#### [SUPPLIED RECORDS]
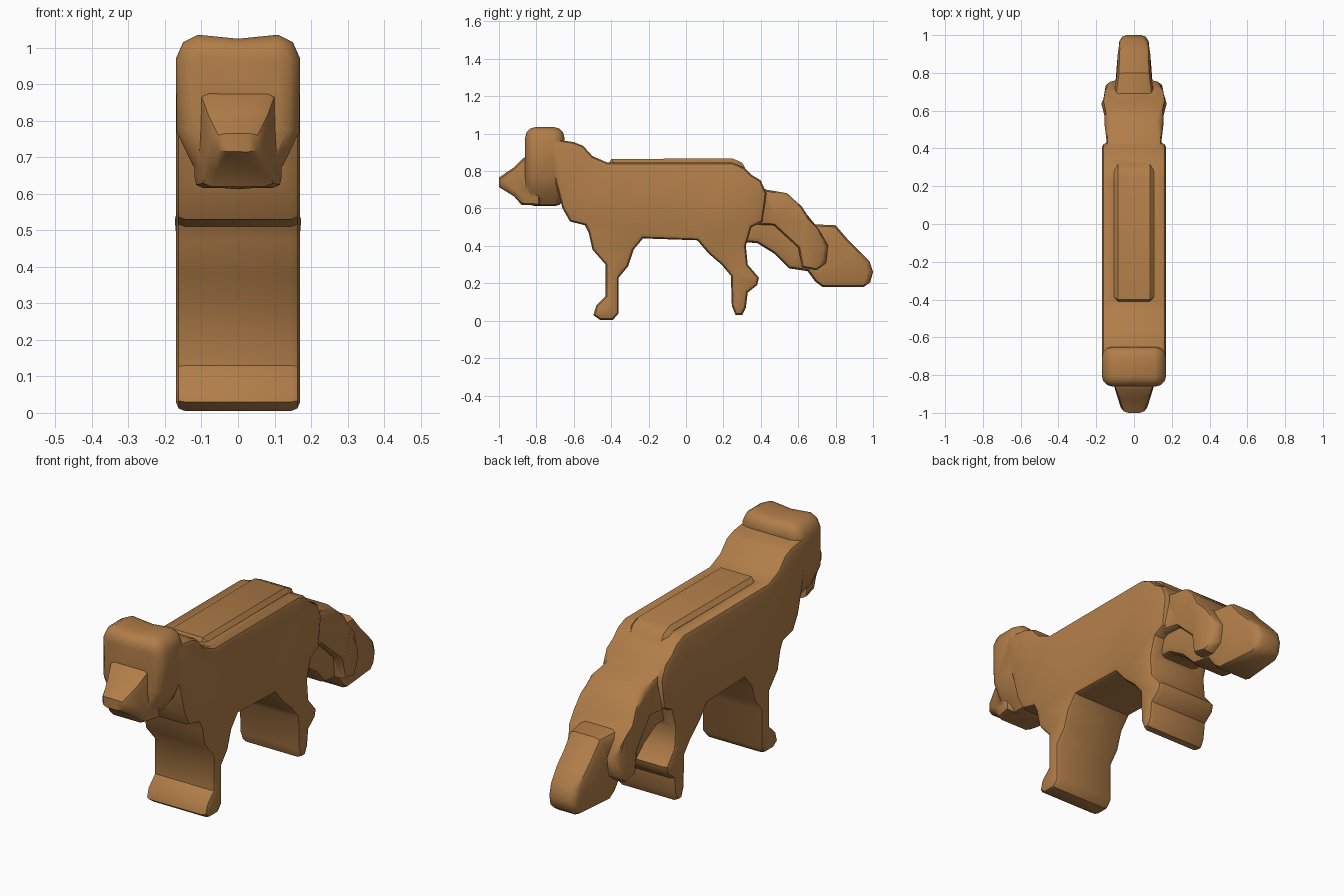
import bpy, bmesh, math

if "Cube" in bpy.data.objects:
    bpy.data.objects.remove(bpy.data.objects["Cube"])

fur = bpy.data.materials.new("tan_fur")
fur.diffuse_color = (0.44, 0.208, 0.066, 1)
fur.use_nodes = True
fur.node_tree.nodes["Principled BSDF"].inputs["Base Color"].default_value = fur.diffuse_color


def width_at(table, t):
    """Half width interpolated from (position, half width) pairs."""
    if t <= table[0][0]:
        return table[0][1]
    for (a, wa), (b, wb) in zip(table, table[1:]):
        if t <= b:
            return wa + (wb - wa) * (t - a) / (b - a)
    return table[-1][1]


def finish(name, bm, caps, bevel, segments):
    """Round the rims of the two cap faces and make an object."""
    bmesh.ops.recalc_face_normals(bm, faces=bm.faces)
    rims = {e for f in caps for e in f.edges}
    bmesh.ops.bevel(bm, geom=list(rims), offset=bevel, segments=segments,
                    profile=0.5, affect='EDGES', clamp_overlap=False)
    bmesh.ops.triangulate(bm, faces=[f for f in bm.faces if len(f.verts) > 4])
    me = bpy.data.meshes.new(name)
    bm.to_mesh(me)
    bm.free()
    me.materials.append(fur)
    ob = bpy.data.objects.new(name, me)
    bpy.context.collection.objects.link(ob)
    return ob


def slab(name, pts, widths, bevel=0.025, segments=2):
    """Side profile (y, z) given thickness across x."""
    bm = bmesh.new()
    left = [bm.verts.new((-width_at(widths, y), y, z)) for y, z in pts]
    right = [bm.verts.new((width_at(widths, y), y, z)) for y, z in pts]
    caps = [bm.faces.new(left), bm.faces.new(right[::-1])]
    for i in range(len(pts)):
        j = (i + 1) % len(pts)
        bm.faces.new((left[i], right[i], right[j], left[j]))
    return finish(name, bm, caps, bevel, segments)


def front_block(name, half, y0, y1, bevel):
    """Front section (half of it, x >= 0) mirrored and run along y."""
    pts = half + [(-x, z) for x, z in reversed(half) if x > 0]
    bm = bmesh.new()
    a = [bm.verts.new((x, y0, z)) for x, z in pts]
    b = [bm.verts.new((x, y1, z)) for x, z in pts]
    caps = [bm.faces.new(a), bm.faces.new(b[::-1])]
    for i in range(len(pts)):
        j = (i + 1) % len(pts)
        bm.faces.new((a[i], b[i], b[j], a[j]))
    return finish(name, bm, caps, bevel, 3)


# Torso, neck and full-width legs
body = slab("body", [
    (-0.74, 0.97), (-0.67, 0.965), (-0.60, 0.955), (-0.55, 0.935),
    (-0.50, 0.88), (-0.42, 0.845), (0.25, 0.845), (0.31, 0.82),
    (0.35, 0.78), (0.40, 0.75), (0.43, 0.68), (0.41, 0.53), (0.35, 0.50),
    (0.32, 0.40), (0.33, 0.30), (0.39, 0.23), (0.38, 0.19), (0.33, 0.15),
    (0.32, 0.07), (0.30, 0.03), (0.265, 0.03), (0.245, 0.08), (0.24, 0.24),
    (0.19, 0.30), (0.12, 0.36), (0.06, 0.43), (-0.23, 0.44), (-0.28, 0.38),
    (-0.31, 0.29), (-0.36, 0.23), (-0.36, 0.04), (-0.39, 0.005),
    (-0.46, 0.005), (-0.495, 0.03), (-0.48, 0.08), (-0.43, 0.13),
    (-0.43, 0.30), (-0.50, 0.38), (-0.52, 0.47), (-0.54, 0.51),
    (-0.62, 0.53), (-0.66, 0.60), (-0.70, 0.75)], [(0, 0.17)])

# Raised strip along the back
ridge = slab("back_ridge", [
    (-0.43, 0.80), (-0.40, 0.865), (0.25, 0.867), (0.30, 0.845), (0.33, 0.79)],
    [(0, 0.105)], 0.02, 1)

# Head with a tapered jaw and two low ears
head = front_block("head", [
    (0, 0.612), (0.075, 0.618), (0.125, 0.68), (0.168, 0.77), (0.17, 0.97),
    (0.15, 1.015), (0.11, 1.035), (0, 1.024)], -0.86, -0.65, 0.055)

# Snout narrowing to the nose
snout = slab("snout", [
    (-0.78, 0.90), (-0.87, 0.87), (-0.92, 0.82), (-1.0, 0.765), (-1.0, 0.715),
    (-0.92, 0.665), (-0.88, 0.62), (-0.78, 0.615)],
    [(-1.0, 0.06), (-0.93, 0.085), (-0.87, 0.11), (-0.8, 0.125)], 0.03)

# Slim tail core reaching the tip
tail = slab("tail", [
    (0.36, 0.70), (0.54, 0.65), (0.62, 0.60), (0.69, 0.515), (0.80, 0.51),
    (0.86, 0.44), (0.92, 0.38), (0.98, 0.32), (1.0, 0.26), (0.985, 0.205),
    (0.95, 0.18), (0.73, 0.18), (0.69, 0.21), (0.65, 0.265), (0.55, 0.28),
    (0.47, 0.36), (0.38, 0.415), (0.30, 0.42)],
    [(0.4, 0.11), (0.75, 0.10), (0.8, 0.087), (0.93, 0.085), (1.0, 0.07)], 0.03)

# Broad bushy part of the tail
bush = slab("tail_bush", [
    (0.36, 0.74), (0.43, 0.70), (0.54, 0.682), (0.58, 0.645), (0.62, 0.61),
    (0.66, 0.545), (0.71, 0.49), (0.76, 0.40), (0.75, 0.31), (0.70, 0.27),
    (0.62, 0.285), (0.60, 0.39), (0.47, 0.51), (0.36, 0.515)],
    [(0.4, 0.165), (0.45, 0.143), (0.55, 0.147), (0.63, 0.168), (0.71, 0.168),
     (0.76, 0.13)], 0.028)

# Join the parts into one skin
bpy.context.view_layer.objects.active = body
for part in (ridge, head, snout, tail, bush):
    mod = body.modifiers.new("join_" + part.name, 'BOOLEAN')
    mod.operation = 'UNION'
    mod.solver = 'EXACT'
    mod.object = part
    bpy.ops.object.modifier_apply(modifier=mod.name)
    bpy.data.objects.remove(part)

body.select_set(True)
bpy.ops.object.shade_smooth_by_angle(angle=math.radians(40))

#### [TASK PROMPT]
Leave the images aside and retype each line of the listing above exactly.

#### [ANSWER TO THE PROBLEM]
import bpy, bmesh, math

if "Cube" in bpy.data.objects:
    bpy.data.objects.remove(bpy.data.objects["Cube"])

fur = bpy.data.materials.new("tan_fur")
fur.diffuse_color = (0.44, 0.208, 0.066, 1)
fur.use_nodes = True
fur.node_tree.nodes["Principled BSDF"].inputs["Base Color"].default_value = fur.diffuse_color


def width_at(table, t):
    """Half width interpolated from (position, half width) pairs."""
    if t <= table[0][0]:
        return table[0][1]
    for (a, wa), (b, wb) in zip(table, table[1:]):
        if t <= b:
            return wa + (wb - wa) * (t - a) / (b - a)
    return table[-1][1]


def finish(name, bm, caps, bevel, segments):
    """Round the rims of the two cap faces and make an object."""
    bmesh.ops.recalc_face_normals(bm, faces=bm.faces)
    rims = {e for f in caps for e in f.edges}
    bmesh.ops.bevel(bm, geom=list(rims), offset=bevel, segments=segments,
                    profile=0.5, affect='EDGES', clamp_overlap=False)
    bmesh.ops.triangulate(bm, faces=[f for f in bm.faces if len(f.verts) > 4])
    me = bpy.data.meshes.new(name)
    bm.to_mesh(me)
    bm.free()
    me.materials.append(fur)
    ob = bpy.data.objects.new(name, me)
    bpy.context.collection.objects.link(ob)
    return ob


def slab(name, pts, widths, bevel=0.025, segments=2):
    """Side profile (y, z) given thickness across x."""
    bm = bmesh.new()
    left = [bm.verts.new((-width_at(widths, y), y, z)) for y, z in pts]
    right = [bm.verts.new((width_at(widths, y), y, z)) for y, z in pts]
    caps = [bm.faces.new(left), bm.faces.new(right[::-1])]
    for i in range(len(pts)):
        j = (i + 1) % len(pts)
        bm.faces.new((left[i], right[i], right[j], left[j]))
    return finish(name, bm, caps, bevel, segments)


def front_block(name, half, y0, y1, bevel):
    """Front section (half of it, x >= 0) mirrored and run along y."""
    pts = half + [(-x, z) for x, z in reversed(half) if x > 0]
    bm = bmesh.new()
    a = [bm.verts.new((x, y0, z)) for x, z in pts]
    b = [bm.verts.new((x, y1, z)) for x, z in pts]
    caps = [bm.faces.new(a), bm.faces.new(b[::-1])]
    for i in range(len(pts)):
        j = (i + 1) % len(pts)
        bm.faces.new((a[i], b[i], b[j], a[j]))
    return finish(name, bm, caps, bevel, 3)


# Torso, neck and full-width legs
body = slab("body", [
    (-0.74, 0.97), (-0.67, 0.965), (-0.60, 0.955), (-0.55, 0.935),
    (-0.50, 0.88), (-0.42, 0.845), (0.25, 0.845), (0.31, 0.82),
    (0.35, 0.78), (0.40, 0.75), (0.43, 0.68), (0.41, 0.53), (0.35, 0.50),
    (0.32, 0.40), (0.33, 0.30), (0.39, 0.23), (0.38, 0.19), (0.33, 0.15),
    (0.32, 0.07), (0.30, 0.03), (0.265, 0.03), (0.245, 0.08), (0.24, 0.24),
    (0.19, 0.30), (0.12, 0.36), (0.06, 0.43), (-0.23, 0.44), (-0.28, 0.38),
    (-0.31, 0.29), (-0.36, 0.23), (-0.36, 0.04), (-0.39, 0.005),
    (-0.46, 0.005), (-0.495, 0.03), (-0.48, 0.08), (-0.43, 0.13),
    (-0.43, 0.30), (-0.50, 0.38), (-0.52, 0.47), (-0.54, 0.51),
    (-0.62, 0.53), (-0.66, 0.60), (-0.70, 0.75)], [(0, 0.17)])

# Raised strip along the back
ridge = slab("back_ridge", [
    (-0.43, 0.80), (-0.40, 0.865), (0.25, 0.867), (0.30, 0.845), (0.33, 0.79)],
    [(0, 0.105)], 0.02, 1)

# Head with a tapered jaw and two low ears
head = front_block("head", [
    (0, 0.612), (0.075, 0.618), (0.125, 0.68), (0.168, 0.77), (0.17, 0.97),
    (0.15, 1.015), (0.11, 1.035), (0, 1.024)], -0.86, -0.65, 0.055)

# Snout narrowing to the nose
snout = slab("snout", [
    (-0.78, 0.90), (-0.87, 0.87), (-0.92, 0.82), (-1.0, 0.765), (-1.0, 0.715),
    (-0.92, 0.665), (-0.88, 0.62), (-0.78, 0.615)],
    [(-1.0, 0.06), (-0.93, 0.085), (-0.87, 0.11), (-0.8, 0.125)], 0.03)

# Slim tail core reaching the tip
tail = slab("tail", [
    (0.36, 0.70), (0.54, 0.65), (0.62, 0.60), (0.69, 0.515), (0.80, 0.51),
    (0.86, 0.44), (0.92, 0.38), (0.98, 0.32), (1.0, 0.26), (0.985, 0.205),
    (0.95, 0.18), (0.73, 0.18), (0.69, 0.21), (0.65, 0.265), (0.55, 0.28),
    (0.47, 0.36), (0.38, 0.415), (0.30, 0.42)],
    [(0.4, 0.11), (0.75, 0.10), (0.8, 0.087), (0.93, 0.085), (1.0, 0.07)], 0.03)

# Broad bushy part of the tail
bush = slab("tail_bush", [
    (0.36, 0.74), (0.43, 0.70), (0.54, 0.682), (0.58, 0.645), (0.62, 0.61),
    (0.66, 0.545), (0.71, 0.49), (0.76, 0.40), (0.75, 0.31), (0.70, 0.27),
    (0.62, 0.285), (0.60, 0.39), (0.47, 0.51), (0.36, 0.515)],
    [(0.4, 0.165), (0.45, 0.143), (0.55, 0.147), (0.63, 0.168), (0.71, 0.168),
     (0.76, 0.13)], 0.028)

# Join the parts into one skin
bpy.context.view_layer.objects.active = body
for part in (ridge, head, snout, tail, bush):
    mod = body.modifiers.new("join_" + part.name, 'BOOLEAN')
    mod.operation = 'UNION'
    mod.solver = 'EXACT'
    mod.object = part
    bpy.ops.object.modifier_apply(modifier=mod.name)
    bpy.data.objects.remove(part)

body.select_set(True)
bpy.ops.object.shade_smooth_by_angle(angle=math.radians(40))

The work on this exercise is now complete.